Nothing but a number should be returned: the count of lines in the records that contain "axis".

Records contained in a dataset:
.....

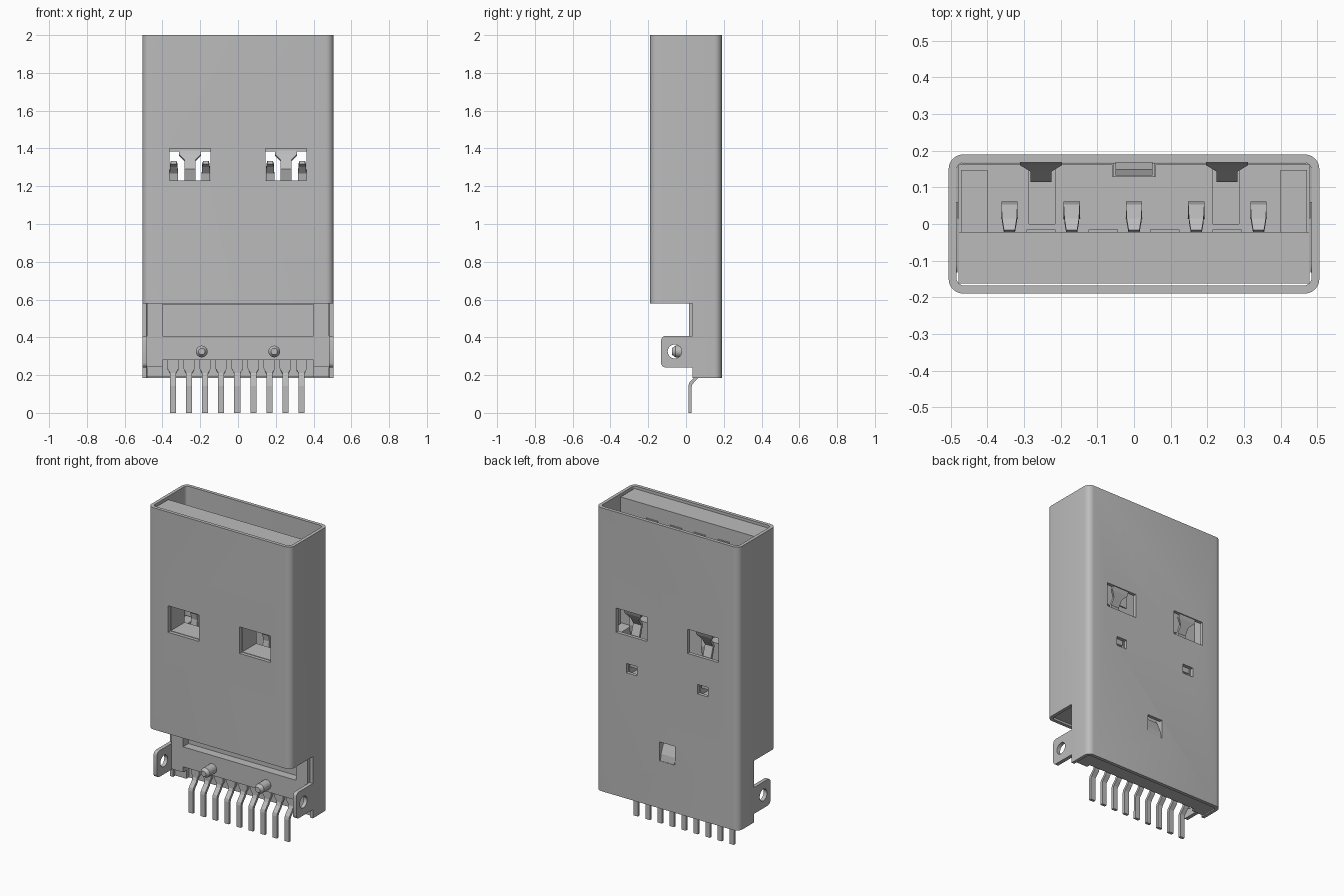
import bpy
import bmesh
import math
from mathutils import Matrix, Vector

old = bpy.data.objects.get("Cube")
if old:
    bpy.data.objects.remove(old)

metal = bpy.data.materials.new("plain_grey")
metal.use_nodes = True
GREY = (0.5, 0.5, 0.5, 1)
metal.diffuse_color = GREY
metal.node_tree.nodes["Principled BSDF"].inputs["Base Color"].default_value = GREY


def finish(bm, name):
    bmesh.ops.recalc_face_normals(bm, faces=bm.faces)
    mesh = bpy.data.meshes.new(name)
    bm.to_mesh(mesh)
    bm.free()
    mesh.materials.append(metal)
    obj = bpy.data.objects.new(name, mesh)
    bpy.context.collection.objects.link(obj)
    return obj


def box(name, x, y, z):
    """Box from (low, high) pairs."""
    bm = bmesh.new()
    size = [b - a for a, b in (x, y, z)]
    mid = [(a + b) / 2 for a, b in (x, y, z)]
    bmesh.ops.create_cube(bm, size=1, matrix=Matrix.Translation(mid) @ Matrix.Diagonal(size + [1]))
    return finish(bm, name)


def cylinder(name, centre, radius, length, axis, tip=None):
    bm = bmesh.new()
    turn = Vector((0, 0, 1)).rotation_difference(Vector(axis)).to_matrix().to_4x4()
    bmesh.ops.create_cone(bm, cap_ends=True, segments=24, radius1=radius,
                          radius2=radius if tip is None else tip,
                          depth=length, matrix=Matrix.Translation(centre) @ turn)
    return finish(bm, name)


def rounded_prism(name, hx, hy, r, z0, z1):
    """Upright prism with rounded vertical corners."""
    bm = bmesh.new()
    ring = []
    for i, (sx, sy) in enumerate(((1, 1), (-1, 1), (-1, -1), (1, -1))):
        for k in range(7):
            a = math.pi / 2 * (i + k / 6)
            ring.append(bm.verts.new((sx * (hx - r) + r * math.cos(a),
                                      sy * (hy - r) + r * math.sin(a), z0)))
    face = bm.faces.new(ring)
    up = bmesh.ops.extrude_face_region(bm, geom=[face])["geom"]
    bmesh.ops.translate(bm, vec=(0, 0, z1 - z0), verts=[v for v in up if isinstance(v, bmesh.types.BMVert)])
    return finish(bm, name)


def apply_modifiers(obj):
    bpy.context.view_layer.update()
    result = obj.evaluated_get(bpy.context.evaluated_depsgraph_get())
    mesh = bpy.data.meshes.new_from_object(result)
    obj.modifiers.clear()
    obj.data = mesh


def cut(obj, cutter):
    mod = obj.modifiers.new("cut", 'BOOLEAN')
    mod.operation, mod.solver, mod.object = 'DIFFERENCE', 'EXACT', cutter
    apply_modifiers(obj)
    bpy.data.objects.remove(cutter)


def cut_box(obj, x, y, z):
    cut(obj, box("cutter", x, y, z))


def ribbon(name, x, path, thick):
    """Bent sheet strip through (y, z, width) points."""
    bm = bmesh.new()
    rows = [[bm.verts.new((x + s * w / 2, y, z)) for s in (-1, 1)] for y, z, w in path]
    for (a, b), (c, d) in zip(rows, rows[1:]):
        bm.faces.new((a, b, d, c))
    obj = finish(bm, name)
    mod = obj.modifiers.new("sheet", 'SOLIDIFY')
    mod.thickness, mod.offset = thick, 0
    apply_modifiers(obj)
    return obj


def smooth(obj):
    bpy.ops.object.select_all(action='DESELECT')
    obj.select_set(True)
    bpy.context.view_layer.objects.active = obj
    bpy.ops.object.shade_smooth_by_angle(angle=math.radians(30))


def sides(a, b):
    """Mirrored pair of x ranges."""
    return ((-b, -a), (a, b))


# Sheet metal shell: tube with an open lower front
shell = rounded_prism("shell", 0.506, 0.19, 0.04, 0.185, 2)
cut(shell, rounded_prism("cutter", 0.485, 0.168, 0.022, 0.1, 2.1))
cut_box(shell, (-1, 1), (-0.3, 0.035), (0.1, 0.58))
for wx in sides(0.145, 0.362):
    cut_box(shell, wx, (-0.3, -0.1), (1.23, 1.4))
    cut_box(shell, wx, (0.1, 0.3), (1.23, 1.385))
for wx in sides(0.215, 0.29):
    cut_box(shell, wx, (0.1, 0.3), (0.99, 1.05))
cut_box(shell, (-0.054, 0.054), (0.1, 0.3), (0.49, 0.61))
smooth(shell)

# Side ears with holes
for s, side in ((1, "left"), (-1, "right")):
    x = sorted((s * 0.482, s * 0.506))
    ear = box(side + "_ear", x, (-0.132, 0.06), (0.24, 0.408))
    bm = bmesh.new()
    bm.from_mesh(ear.data)
    corners = [e for e in bm.edges if all(v.co.y < -0.1 for v in e.verts)
               and abs(e.verts[0].co.x - e.verts[1].co.x) > 0.01]
    bmesh.ops.bevel(bm, geom=corners, offset=0.025, segments=4, profile=0.5, affect='EDGES')
    bm.to_mesh(ear.data)
    bm.free()
    cut(ear, cylinder("cutter", (s * 0.494, -0.06, 0.325), 0.037, 0.1, (1, 0, 0)))
    smooth(ear)

# Tongue with see-through pockets
tongue = box("tongue", (-0.479, 0.479), (-0.163, -0.022), (1.1, 1.985))
for wx in sides(0.145, 0.362):
    cut_box(tongue, wx, (-0.3, 0.1), (1.23, 1.4))

# Housing block inside the tube, grooved behind the springs
housing = box("housing", (-0.479, 0.479), (-0.163, 0.163), (0.59, 1.12))
for wx in sides(0.215, 0.287):
    cut_box(housing, wx, (0.0, 0.3), (0.97, 1.3))
cut_box(housing, (-0.058, 0.058), (0.13, 0.3), (0.5, 1.3))
for i, x in enumerate(sides(0.4, 0.472)):
    box("side_rail_" + str(i + 1), x, (-0.022, 0.148), (1.1, 1.18))

# Exposed lower base with recess, pin bay and stepped lower corners
base = box("base", (-0.482, 0.482), (0.015, 0.166), (0.19, 0.6))
cut_box(base, (-0.4, 0.4), (-0.1, 0.07), (0.408, 0.575))
cut_box(base, (-0.4, 0.4), (-0.1, 0.075), (0.1, 0.28))
cut_box(base, (-0.054, 0.054), (0.13, 0.3), (0.48, 0.61))
for x in sides(0.4, 0.5):
    cut_box(base, x, (-0.1, 0.05), (0.1, 0.245))

# Locating pegs
for i, x in enumerate((-0.192, 0.192)):
    smooth(cylinder("peg_" + str(i + 1), (x, -0.015, 0.325), 0.031, 0.08, (0, -1, 0)))
    smooth(cylinder("peg_tip_" + str(i + 1), (x, -0.065, 0.325), 0.031, 0.02, (0, -1, 0), 0.017))

# Nine bent solder pins
for i in range(9):
    ribbon("pin_" + str(i + 1), (i - 4) * 0.085 - 0.004,
           [(0.065, 0.285, 0.06), (0.065, 0.235, 0.06), (0.065, 0.21, 0.032),
            (0.055, 0.188, 0.032), (0.025, 0.155, 0.032), (0.021, 0.14, 0.032), (0.021, 0, 0.032)], 0.018)

# Retaining springs in the back windows, and the back latch
for i, x in enumerate((-0.254, 0.254)):
    ribbon("window_spring_" + str(i + 1), x,
           [(0.177, 1.39, 0.115), (0.168, 1.365, 0.115), (0.15, 1.335, 0.058),
            (0.122, 1.29, 0.058), (0.15, 1.2, 0.058), (0.155, 1.02, 0.058)], 0.016)
ribbon("back_latch", 0, [(0.179, 0.485, 0.1), (0.172, 0.53, 0.1), (0.14, 0.605, 0.1)], 0.018)

# Five sprung contacts and four flat contacts
for i in range(5):
    ribbon("spring_contact_" + str(i + 1), (i - 2) * 0.17,
           [(0.0, 1.05, 0.044), (0.045, 1.19, 0.044), (0.052, 1.23, 0.044),
            (0.045, 1.27, 0.044), (0.01, 1.31, 0.04), (-0.02, 1.325, 0.03)], 0.018)
for i, x in enumerate((-0.254, -0.084, 0.084, 0.254)):
    ribbon("flat_contact_" + str(i + 1), x, [(-0.02, 1.42, 0.08), (-0.02, 1.9, 0.08)], 0.009)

.....

Result:
2